METALS MORNING VIEW 28/08: Follow-through buying still evident after metals extend rebound gains

Three-month base metals prices on the London Metal Exchange were for the most part in positive territory on the morning of Tuesday August 28, with nickel prices bucking the trend with a 0.2% decline, while the rest were up by between 0.2% for copper at $6,082 per tonne and 0.7% for zinc at $2,545 per tonne.

Volume has been above average with 8,473 lots traded as at 07.23am London time.

This morning’s general firmness follows a firmer performance last Friday that saw the complex close up by an average of 1.1%, with only tin ending the day in negative territory.

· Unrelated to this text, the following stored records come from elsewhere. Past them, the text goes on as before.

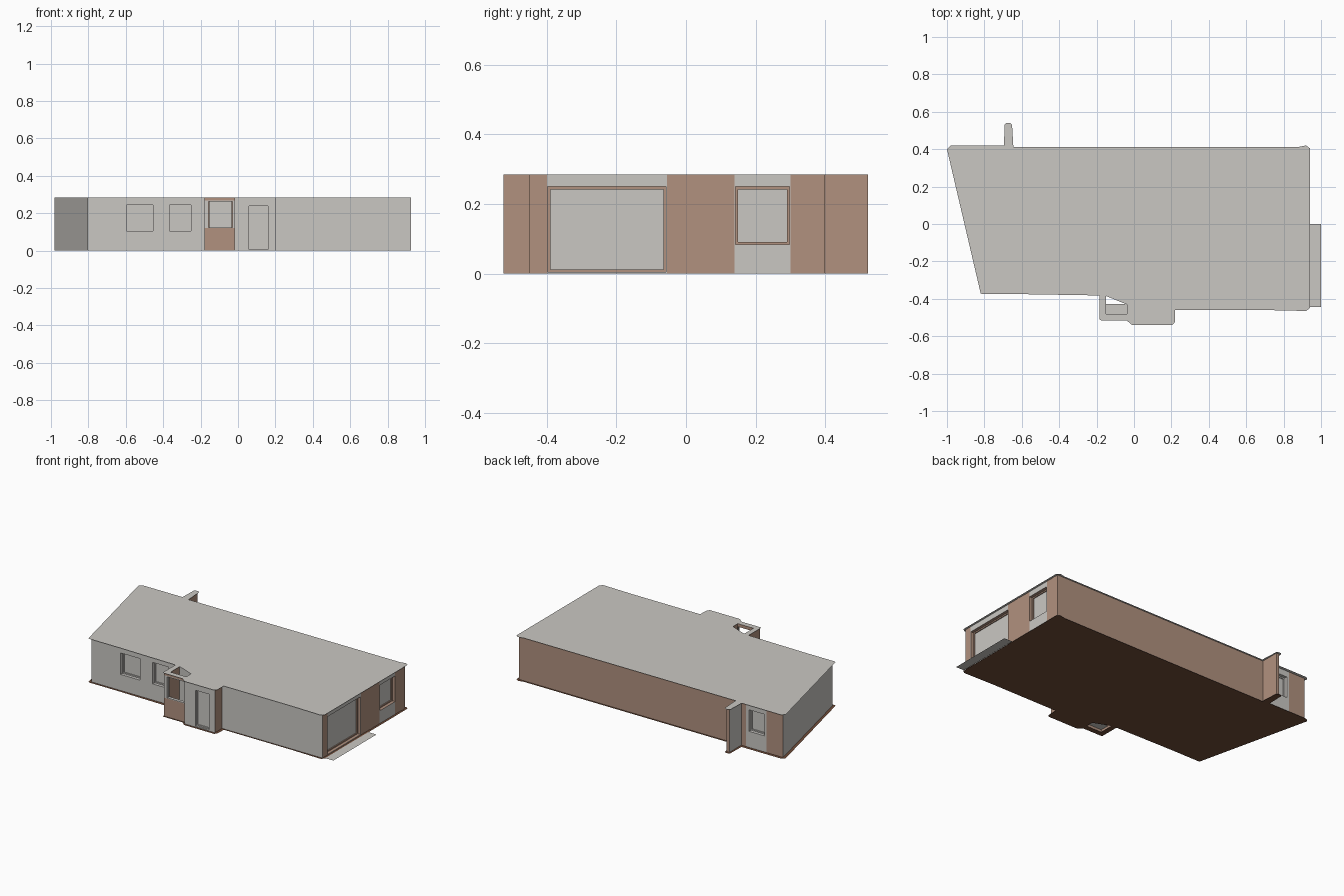
import bpy, bmesh
from mathutils import Vector

if "Cube" in bpy.data.objects:
    bpy.data.objects.remove(bpy.data.objects["Cube"])

H = 0.285  # wall height


def material(name, rgb):
    m = bpy.data.materials.new(name)
    m.diffuse_color = (*rgb, 1)
    m.use_nodes = True
    m.node_tree.nodes["Principled BSDF"].inputs["Base Color"].default_value = m.diffuse_color
    return m


GREY = material("warm grey", (0.59, 0.575, 0.545))
BROWN = material("clay brown", (0.44, 0.285, 0.212))
DARK = material("dark brown floor", (0.16, 0.073, 0.041))
MATS = [GREY, BROWN, DARK]
G, B, D = 0, 1, 2


def finish(name, bm):
    me = bpy.data.meshes.new(name)
    bm.to_mesh(me)
    bm.free()
    for m in MATS:
        me.materials.append(m)
    ob = bpy.data.objects.new(name, me)
    bpy.context.collection.objects.link(ob)
    return ob


def wall(name, p, q, col, openings=(), z0=0.0, z1=H):
    """Upright wall from p to q, outside on the right hand.
    openings: (start, end, bottom, top, reveal colour, depth, has pane)"""
    p, q = Vector((*p, 0)), Vector((*q, 0))
    length = (q - p).length
    u = (q - p) / length
    n = Vector((u.y, -u.x, 0))
    bm = bmesh.new()

    def pt(s, z, d):
        return bm.verts.new(p + u * s + Vector((0, 0, z)) - n * d)

    def quad(corners, c):
        f = bm.faces.new([pt(*k) for k in corners])
        f.material_index = c

    def rect(a, b, c, d, depth, mat):
        if b - a > 1e-5 and d - c > 1e-5:
            quad([(a, c, depth), (b, c, depth), (b, d, depth), (a, d, depth)], mat)

    def reveal(a, b, c, d, d0, d1, mat):
        ring = [(a, c), (b, c), (b, d), (a, d)]
        for i in range(4):
            (s, z), (t, w) = ring[i], ring[(i + 1) % 4]
            quad([(s, z, d0), (t, w, d0), (t, w, d1), (s, z, d1)], mat)

    def surround(A, Bx, C, Dz, a, b, c, d, depth, mat):
        rect(A, a, C, Dz, depth, mat)
        rect(b, Bx, C, Dz, depth, mat)
        rect(a, b, C, c, depth, mat)
        rect(a, b, d, Dz, depth, mat)

    cur = 0.0
    for i, (a, b, c, d, mat, depth, pane) in enumerate(openings):
        nxt = (b + openings[i + 1][0]) / 2 if i + 1 < len(openings) else length
        surround(cur, nxt, z0, z1, a, b, c, d, 0, col)
        reveal(a, b, c, d, 0, depth, mat)
        if pane:  # thin frame with a recessed pane inside it
            e = 0.008
            surround(a, b, c, d, a + e, b - e, c + e, d - e, depth, mat)
            reveal(a + e, b - e, c + e, d - e, depth, depth + 0.006, mat)
            rect(a + e, b - e, c + e, d - e, depth + 0.006, G)
        cur = nxt
    if not openings:
        rect(0, length, z0, z1, 0, col)
    return finish(name, bm)


def sheet(name, loops, z, col):
    """Flat sheet with an outer loop and optional holes."""
    bm = bmesh.new()
    edges = []
    for lp in loops:
        vs = [bm.verts.new((x, y, z)) for x, y in lp]
        edges += [bm.edges.new((vs[i], vs[(i + 1) % len(vs)])) for i in range(len(vs))]
    bmesh.ops.triangle_fill(bm, use_beauty=True, use_dissolve=False,
                            edges=edges, normal=(0, 0, 1))
    for f in bm.faces:
        f.normal_update()
        if f.normal.z < 0:
            f.normal_flip()
        f.material_index = col
    return finish(name, bm)


# roof and floor sheets share one outline with a light-well hole
outline = [(-0.82, -0.37), (-0.81, -0.375), (-0.60, -0.375), (-0.185, -0.382),
           (-0.185, -0.51), (-0.175, -0.515), (-0.04, -0.515), (-0.01, -0.54),
           (0.205, -0.54), (0.218, -0.525), (0.22, -0.46), (0.70, -0.46),
           (0.92, -0.465), (0.94, -0.45), (0.94, 0.405), (0.92, 0.42),
           (0.88, 0.412), (-0.645, 0.412), (-0.652, 0.53), (-0.662, 0.54),
           (-0.682, 0.54), (-0.692, 0.53), (-0.695, 0.42), (-0.98, 0.42), (-1.0, 0.40)]
well = [(-0.15, -0.385), (-0.15, -0.48), (-0.038, -0.48), (-0.038, -0.43)]
sheet("roof", [outline, well], H, G)
sheet("floor", [outline, well], 0.0, D)

# terrace step on the right, sill in the light well
sheet("terrace_step", [[(0.94, -0.445), (1.0, -0.445), (1.0, 0.0), (0.94, 0.0)]], 0.002, G)
sheet("well_sill", [[(-0.155, -0.485), (-0.033, -0.485), (-0.033, -0.427), (-0.155, -0.427)]], 0.02, G)

# front left wall with two windows
wall("front_left_wall", (-0.805, -0.36), (-0.18, -0.36), G,
     [(0.21, 0.35, 0.105, 0.245, G, 0.02, True),
      (0.44, 0.555, 0.105, 0.245, G, 0.02, True)])

# entrance bay: brown parapet, open window, brown lintel
wall("bay_side", (-0.18, -0.36), (-0.18, -0.505), B)
wall("bay_parapet", (-0.18, -0.505), (-0.02, -0.505), B, z1=0.12)
wall("bay_opening", (-0.18, -0.505), (-0.02, -0.505), G,
     [(0.022, 0.15, 0.125, 0.262, G, 0.02, False)], z0=0.12, z1=0.268)
wall("bay_lintel", (-0.18, -0.505), (-0.02, -0.505), B, z0=0.268)
wall("well_back_wall", (-0.155, -0.383), (-0.033, -0.43), G)
wall("well_right_wall", (-0.033, -0.43), (-0.033, -0.485), B)
wall("well_left_wall", (-0.155, -0.485), (-0.155, -0.383), B)
wall("well_front_wall", (-0.033, -0.485), (-0.155, -0.485), B,
     [(0.003, 0.12, 0.125, 0.262, G, 0.002, False)])

# porch with door
wall("porch_left", (-0.02, -0.505), (-0.02, -0.525), G)
wall("porch_front", (-0.02, -0.525), (0.20, -0.525), G,
     [(0.08, 0.18, 0.005, 0.24, G, 0.012, True)])
wall("porch_right", (0.20, -0.525), (0.20, -0.45), B)
wall("front_right_wall", (0.20, -0.45), (0.925, -0.45), G)

# right side: brown piers between grey window bays
X = 0.925
wall("right_pier_front", (X, -0.45), (X, -0.40), B)
wall("right_terrace_window", (X, -0.40), (X, -0.055), G,
     [(0.002, 0.343, 0.004, 0.25, B, 0.02, True)])
wall("right_pier_middle", (X, -0.055), (X, 0.14), B)
wall("right_small_window", (X, 0.14), (X, 0.30), G,
     [(0.002, 0.158, 0.083, 0.25, B, 0.02, True)])
wall("right_pier_back", (X, 0.30), (X, 0.40), B)

# slim raised joints on the right piers
for i, y in enumerate((0.04, 0.365)):
    wall("pier_joint_%d" % i, (X + 0.003, y), (X + 0.003, y + 0.009), B)

# back wall, projecting fin and back window bay
wall("back_wall", (X, 0.40), (-0.66, 0.40), B)
wall("fin_right", (-0.66, 0.40), (-0.66, 0.523), B)
wall("fin_end", (-0.66, 0.523), (-0.68, 0.523), B)
wall("fin_left", (-0.68, 0.523), (-0.68, 0.40), G)
wall("back_pier_inner", (-0.68, 0.40), (-0.715, 0.40), B)
wall("back_window", (-0.715, 0.40), (-0.86, 0.40), G,
     [(0.02, 0.13, 0.105, 0.245, G, 0.02, True)])
wall("back_pier_corner", (-0.86, 0.40), (-0.98, 0.40), B)

# slanted left wall
wall("left_wall", (-0.98, 0.40), (-0.805, -0.36), G)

Precious metals prices were up across the across the board with gains averaging 1.1% – led by a 2.3% rise in platinum prices, while spot gold prices were up by 0.4% at $1,210.10 per tonne.

In China, base metals prices on the Shanghai Futures Exchange were mixed with the October contracts for copper and aluminium down by 0.4% and 0.3% respectively, while the rest of the base metals were showing gains of between 0.1% and 0.5%. The most actively traded October copper contract was recently quoted at 48,570 yuan ($7,123) per tonne.

Spot copper prices in Changjiang were down by 0.4% at 48,520-48,670 yuan per tonne and the LME/Shanghai copper arbitrage ratio was weaker at 7.99 after 8.09 last Friday.

In other metals in China, the January iron ore contract on the Dalian Commodity Exchange was down by 0.7% at 481 yuan per tonne. On the SHFE, the January steel rebar contract was down by 0.6%, while the December gold and silver contracts were up by 0.3% and 0.2% respectively.

In wider markets, spot Brent crude oil prices were up by 0.68% at $76.11 per barrel this morning. The yield on US 10-year treasuries was weaker at 2.8464%, while the German 10-year bund yield at 0.3700% was firmer.

Asian equity markets were for the most part stronger on Tuesday: Nikkei (+0.06%), Kospi (+0.17%), the ASX200 (+0.57%) and the Hang Seng (0.24%), while the CSI 300 dipped by 0.2%. This follows a stronger performance in western markets on Monday; in the United States, the Dow Jones closed up by 1.01% at 26,049.64, while in Europe the Euro Stoxx 50 closed up by 0.83% at 3,456.01.

The dollar index is on a back footing this morning and was recently quoted at 94.86, which extends last Wednesday’s low of 94.93. On the chart, the move above 95.66 on August 10 suggested the index had triggered a bullish head and shoulder pattern, so we need to be wary about how far this pullback in the index goes, as it could just be testing the validity of the breakout.

With the base metals prices trading inversely to the dollar, any resumption of the dollar’s bull market could further weigh on metals’ prices, while if the breakout fails and the dollar weakens then that could be supportive.

Despite the dollar drifting, most of the other major currencies we follow are still consolidating: sterling (1.2868), the euro (1.1670), the Australian dollar (0.7324) and the yen (111.22).

The yuan is firmer and was recently quoted at 6.8147, but most of the emerging market currencies we follow are consolidating in, or near, low ground. Despite the United States-Mexico Trade Agreement, the peso is also consolidating at around 18.8320.

On the economic agenda, data out already shows the Bank of Japan’s core consumer price index (CPI) rising 0.5%, up from 0.4% previously. Later we have the European Union’s M3 money supply and private loans data along with US releases that include goods trade balance, preliminary wholesale inventories, composite house prices, consumer confidence and Richmond Manufacturing Index.

For the most part, the base metals’ rally off the mid-August lows continues; the exceptions are nickel and tin where prices are consolidating above recent lows. The next key economic data as far as the metals are concerned is probably China’s manufacturing purchasing managers’ index (PMI), but that is not out until Friday, so we wait to see if the rebound can last until then.

Overall, on the basis of oversold prices, large short positions, relatively healthy long-term fundamentals and a pick-up in physical interest, we do favor the upside from these levels, but the market may need to build more of a base before buyers are prepared to chase prices higher.

The precious metals are following the path of the base metals, which suggests they are also following the dollar and overall market sentiment.

London Metal Exchange, base metals prices

Shanghai Futures Exchange, base metals prices

macroeconomic data